Hay in Your Bra, and Other Annoyances

As one gets older, one tends to repeat oneself. It’s so amusing to young people who can’t imagine NOT having mental clarity, yet second nature for those of us over 40 to ask “or did I already tell you that?” So you’ll all  forgive me if I repeat myself here and say that many people, when they visit Star Gazing Farm, say they wish that they, too, could have a farm sanctuary/live in the country/be out with nature all the time.

And I repeat: Dudes. Think about it. Think about weeds, 100-200 pounds of manure production a day, escaping steers, the odor of duck poop, what happens to dry dirt when it rains 3 inches in one day, barn mucking in 100 degree weather. If nothing else, think about Mr. Newman Goat.

Today I was fortunate enough to have help with buying and hauling in feedbags. Dr. Cinthia Fabretti, a wonderful veterinarian from Brazil who has been helping out with animal care and getting all of our medical records in good order as she awaits her final Maryland vet license, took a trip to the feed store with me. Now, I come and go in my pickup all the time. The only time I really evoke any interest amongst the animals is when there are bags of feed in the back of the truck (“yo, it’s da feed truck!”), and they converge like locusts. Enormous locusts with horns.

Today, however, we took Cinthia’s vehicle, and here’s the weird thing: Newman saw us driving in the gate, and from the expression on his face I KNEW that he knew that we knew he knew what we were transporting. What is this, goat ESP? He chased us up the hill and attacked us as soon as we got out of the car. It kinda felt like he was nailing us from both sides at the same time, but I’m thinking that isn’t possible. Right?

The good doctor has formally offered to serve as a witness for any future assault (not to mention breaking and  entering) charges we may want to bring against Mr. Newman Goat, since he not only opened the back of her car and helped himself to one of the bags, but he also nearly knocked her over and undoubtedly caused bruising, if not of the body, at least of the ego.

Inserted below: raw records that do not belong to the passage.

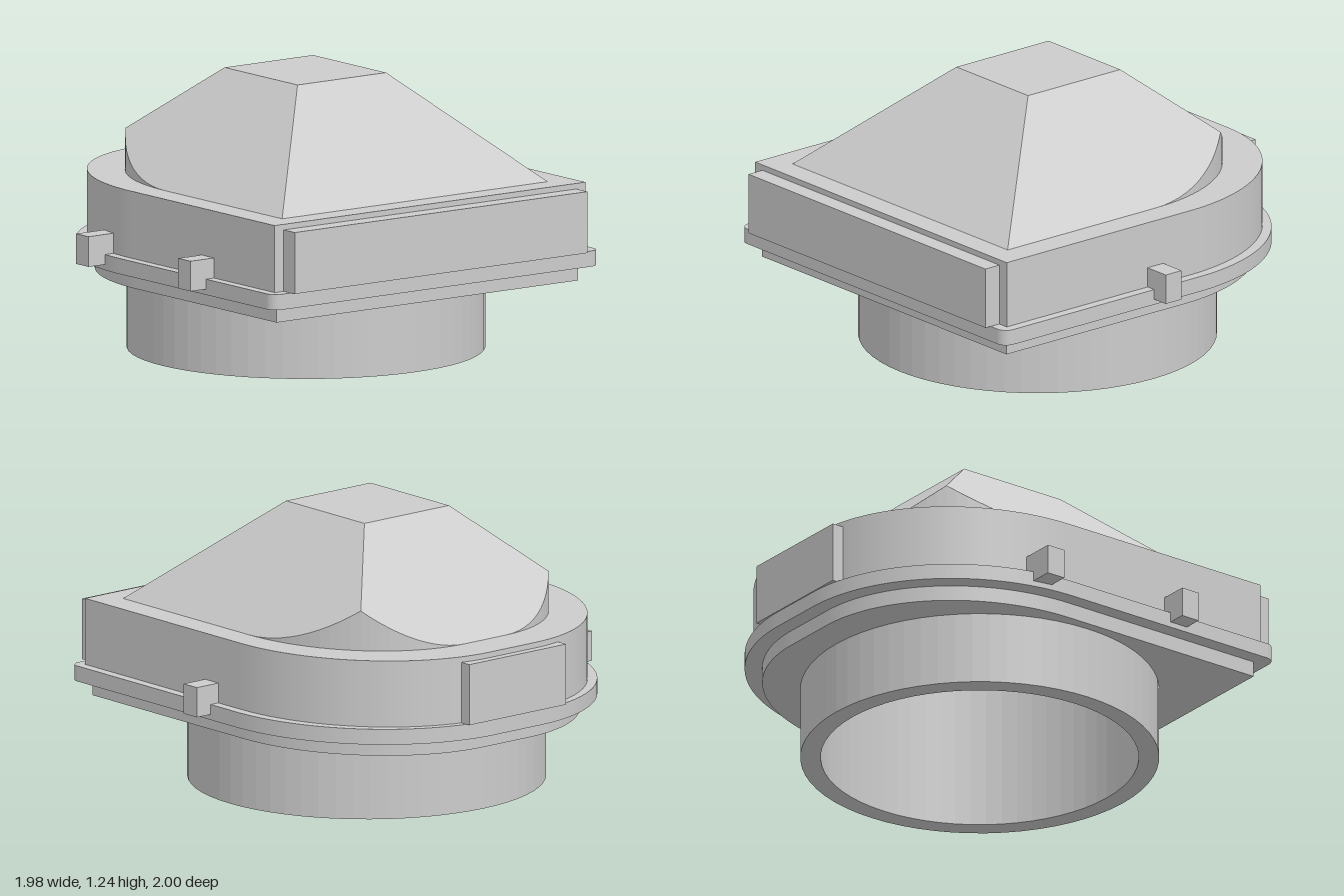
import * as THREE from 'three';

const mat = new THREE.MeshStandardMaterial({ color: 0xcccccc, flatShading: true });
const CZ = 0.02, BORE = 0.7;

function add(group, name, geometry) {
  const mesh = new THREE.Mesh(geometry, mat);
  mesh.name = name;
  group.add(mesh);
  return mesh;
}

// Box given by its limits
function block(group, name, [x0, x1], [y0, y1], [z0, z1]) {
  const mesh = add(group, name, new THREE.BoxGeometry(x1 - x0, y1 - y0, z1 - z0));
  mesh.position.set((x0 + x1) / 2, (y0 + y1) / 2, (z0 + z1) / 2);
}

// Plan outline: square front, elliptical back corners; shape y is -z
function outline({ w, front, back, flat, zc, corner = 0 }) {
  const s = new THREE.Shape();
  s.moveTo(-w + corner, -front);
  s.lineTo(w - corner, -front);
  if (corner) s.absarc(w - corner, -front + corner, corner, -Math.PI / 2, 0);
  s.absellipse(flat, -zc, w - flat, zc - back, 0, Math.PI / 2);
  s.absellipse(-flat, -zc, w - flat, zc - back, Math.PI / 2, Math.PI);
  if (corner) s.absarc(-w + corner, -front + corner, corner, Math.PI, Math.PI * 1.5);
  s.closePath();
  return s;
}

// Upright slab with the round bore cut through it
function slab(group, name, shape, y0, y1, segments) {
  shape.holes.push(new THREE.Path().absarc(0, -CZ, BORE, 0, Math.PI * 2, true));
  const geo = new THREE.ExtrudeGeometry(shape, { depth: y1 - y0, bevelEnabled: false, curveSegments: segments });
  geo.rotateX(-Math.PI / 2).translate(0, y0, 0);
  add(group, name, geo);
}

// Truncated pyramid trimmed by a rounded upright wall at the back
function hoodGeometry() {
  const base = 0.77, top = 1.235, hx = 0.735, cx = 0.245, cf = 0.28, cb = -0.25, front = 0.81;
  const sideY = x => top - (top - base) * (Math.abs(x) - cx) / (hx - cx);
  const backY = z => top - (top - base) * (cb - z) / (cb + 0.78);
  const arc = (a, b, n, height) => Array.from({ length: n + 1 }, (_, i) => {
    const t = a + (b - a) * i / n;
    const x = 0.12 + 0.615 * Math.cos(t), z = -0.04 - 0.74 * Math.sin(t);
    return [x, height(x, z), z];
  });
  const split = 0.808;
  const sideArc = arc(0, split, 12, x => sideY(x));
  const backArc = arc(split, Math.PI / 2, 12, (x, z) => backY(z));
  const flip = pts => pts.map(([x, y, z]) => [-x, y, z]).reverse();

  const pos = [];
  const fan = pts => {
    for (let i = 1; i < pts.length - 1; i++) pos.push(...pts[0], ...pts[i], ...pts[i + 1]);
  };
  const side = [[cx, top, cb], [cx, top, cf], [hx, base, front], ...sideArc];
  fan(side);
  fan(flip(side));
  fan([[cx, top, cb], ...backArc, ...flip(backArc), [-cx, top, cb]]);
  fan([[-cx, top, cf], [-hx, base, front], [hx, base, front], [cx, top, cf]]);
  fan([[-cx, top, cb], [-cx, top, cf], [cx, top, cf], [cx, top, cb]]);

  // Upright walls under the trimmed edge
  const edge = [...sideArc, ...backArc.slice(1)];
  for (let i = 0; i < edge.length - 1; i++) {
    const a = edge[i], b = edge[i + 1];
    const wall = [[a[0], base, a[2]], [b[0], base, b[2]], b, a];
    fan(wall);
    fan(flip(wall));
  }
  const geo = new THREE.BufferGeometry();
  geo.setAttribute('position', new THREE.Float32BufferAttribute(pos, 3));
  geo.computeVertexNormals();
  return geo;
}

export function createModel() {
  const g = new THREE.Group();
  g.name = 'housing';

  // Round spigot and stacked plates
  slab(g, 'collar', new THREE.Shape().absarc(0, -CZ, 0.79, 0, Math.PI * 2), 0, 0.33, 32);
  slab(g, 'lowerPlate', outline({ w: 0.835, front: 0.9, back: -0.92, flat: 0.13, zc: -0.12 }), 0.33, 0.4, 32);
  slab(g, 'flange', outline({ w: 0.905, front: 0.97, back: -0.995, flat: 0.13, zc: -0.15, corner: 0.05 }), 0.4, 0.47, 32);
  slab(g, 'body', outline({ w: 0.86, front: 0.92, back: -0.963, flat: 0.13, zc: -0.13 }), 0.47, 0.77, 32);

  // Ceiling of the bore
  const ceiling = add(g, 'boreCeiling', new THREE.CylinderGeometry(BORE, BORE, 0.04, 64));
  ceiling.position.set(0, 0.68, CZ);

  add(g, 'hood', hoodGeometry());

  // Front panel, back tab and side lugs
  block(g, 'frontPanel', [-0.81, 0.81], [0.47, 0.745], [0.91, 1]);
  block(g, 'backTab', [-0.28, 0.28], [0.47, 0.745], [-1, -0.9]);
  block(g, 'leftLug', [0.85, 0.985], [0.425, 0.56], [0.02, 0.11]);
  for (const z of [-0.35, 0.39]) block(g, 'rightLug', [-0.99, -0.82], [0.425, 0.56], [z, z + 0.09]);

  return g;
}
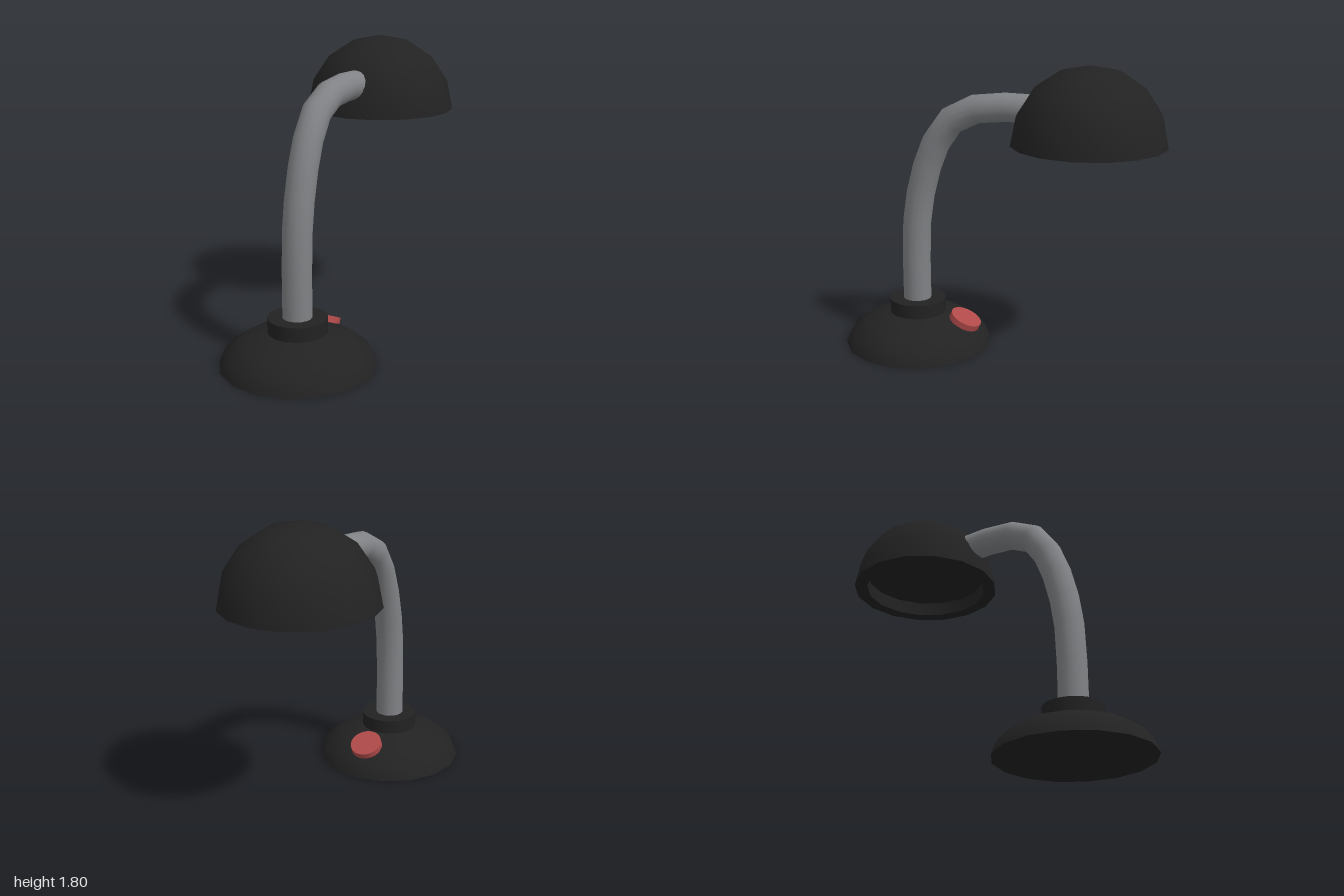
import * as THREE from 'three';
import { toCreasedNormals } from 'three/addons/utils/BufferGeometryUtils.js';

const RADIUS = 0.46;
const OFFSET = 0.54; // base sits forward, shade hangs back

// Half dome, closed underneath by the given [radius, y] points (centre outwards)
function domeGeometry(height, underside) {
  const profile = underside.map(([r, y]) => new THREE.Vector2(r, y));
  for (let i = 0; i <= 4; i++) {
    const a = (i * Math.PI) / 8;
    profile.push(new THREE.Vector2(i === 4 ? 0 : RADIUS * Math.cos(a), height * Math.sin(a)));
  }
  return toCreasedNormals(new THREE.LatheGeometry(profile, 16), Math.PI / 3);
}

export function createModel() {
  const lamp = new THREE.Group();
  lamp.name = 'deskLamp';

  const black = new THREE.MeshStandardMaterial({ color: 0x222222 });
  black.name = 'matteBlack';
  const grey = new THREE.MeshStandardMaterial({ color: 0x808285 });
  grey.name = 'neckGrey';
  const red = new THREE.MeshStandardMaterial({ color: 0xb04a4a });
  red.name = 'buttonRed';

  function add(name, geometry, material, x, y, z) {
    const mesh = new THREE.Mesh(geometry, material);
    mesh.name = name;
    mesh.position.set(x, y, z);
    lamp.add(mesh);
    return mesh;
  }

  // Flattened dome base with a collar for the neck
  add('base', domeGeometry(0.22, [[0, 0]]), black, 0, 0, OFFSET);
  add('collar', new THREE.CylinderGeometry(0.175, 0.175, 0.11, 32), black, 0, 0.235, OFFSET);

  // Bent neck, with one ring of the tube at each path point
  const path = [
    [0.25, 0.543], [0.55, 0.543], [0.79, 0.534], [0.97, 0.507], [1.147, 0.461], [1.3, 0.4],
    [1.44, 0.3], [1.516, 0.145], [1.535, -0.04], [1.53, -0.3],
  ].map(([y, z]) => new THREE.Vector3(0, y, z));
  const curve = new THREE.CatmullRomCurve3(path);
  curve.getPointAt = curve.getPoint;
  curve.getTangentAt = curve.getTangent;
  add('neck', new THREE.TubeGeometry(curve, path.length - 1, 0.087, 16), grey, 0, 0, 0);

  // Dome shade with a flat rim and a shallow recess underneath
  const recess = [[0, 0.09], [0.38, 0.09], [0.38, 0]];
  add('shade', domeGeometry(RADIUS, recess), black, 0, 1.34, -OFFSET);

  // Tilted switch on the back slope of the base
  const button = add('switchButton', new THREE.CylinderGeometry(0.1, 0.1, 0.04, 24), red, 0, 0.17, 0.225);
  button.rotation.x = -0.44;

  return lamp;
}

Feeding the animals around here has its problems, in general. Anyone who has visited will attest to everyone’s round tummies. No one is even remotely starving, but to listen to any of them go on and on about “food this” and “food that”, and “when will the food come out, and, “oh, there she is, there is fresh hay, let’s go, rush her, but no, on second thought we’d rather have oats … ok so where the h*ll are the oats, lady, let’s rush her!?” you’d think that they haven’t eaten in weeks.

So they have me trained. Early in the morning before heading off to work at the county jail I trudge up the barn stairs and get them a bale or two of hay to “tide them over”. The stuff has a funny way of flying about, however.   More than once a colleague has reached over and plucked a piece of it out of my hair. The thing is, it’s a bit of a dilemma when you find yourself in front of a class of male inmates and realize that there are at least 2 extremely itchy pieces of hay stuck inside your bra.

So I say to you romantics: think three or four or five times about this silly notion you have about moving out to the country, and when you get unnatural things lodged in your underwear, don’t bother complaining to me!

Till next time,

Farmer Anne

Star Gazing Farm 501(c)3

A haven for retired farm animals and wayward goats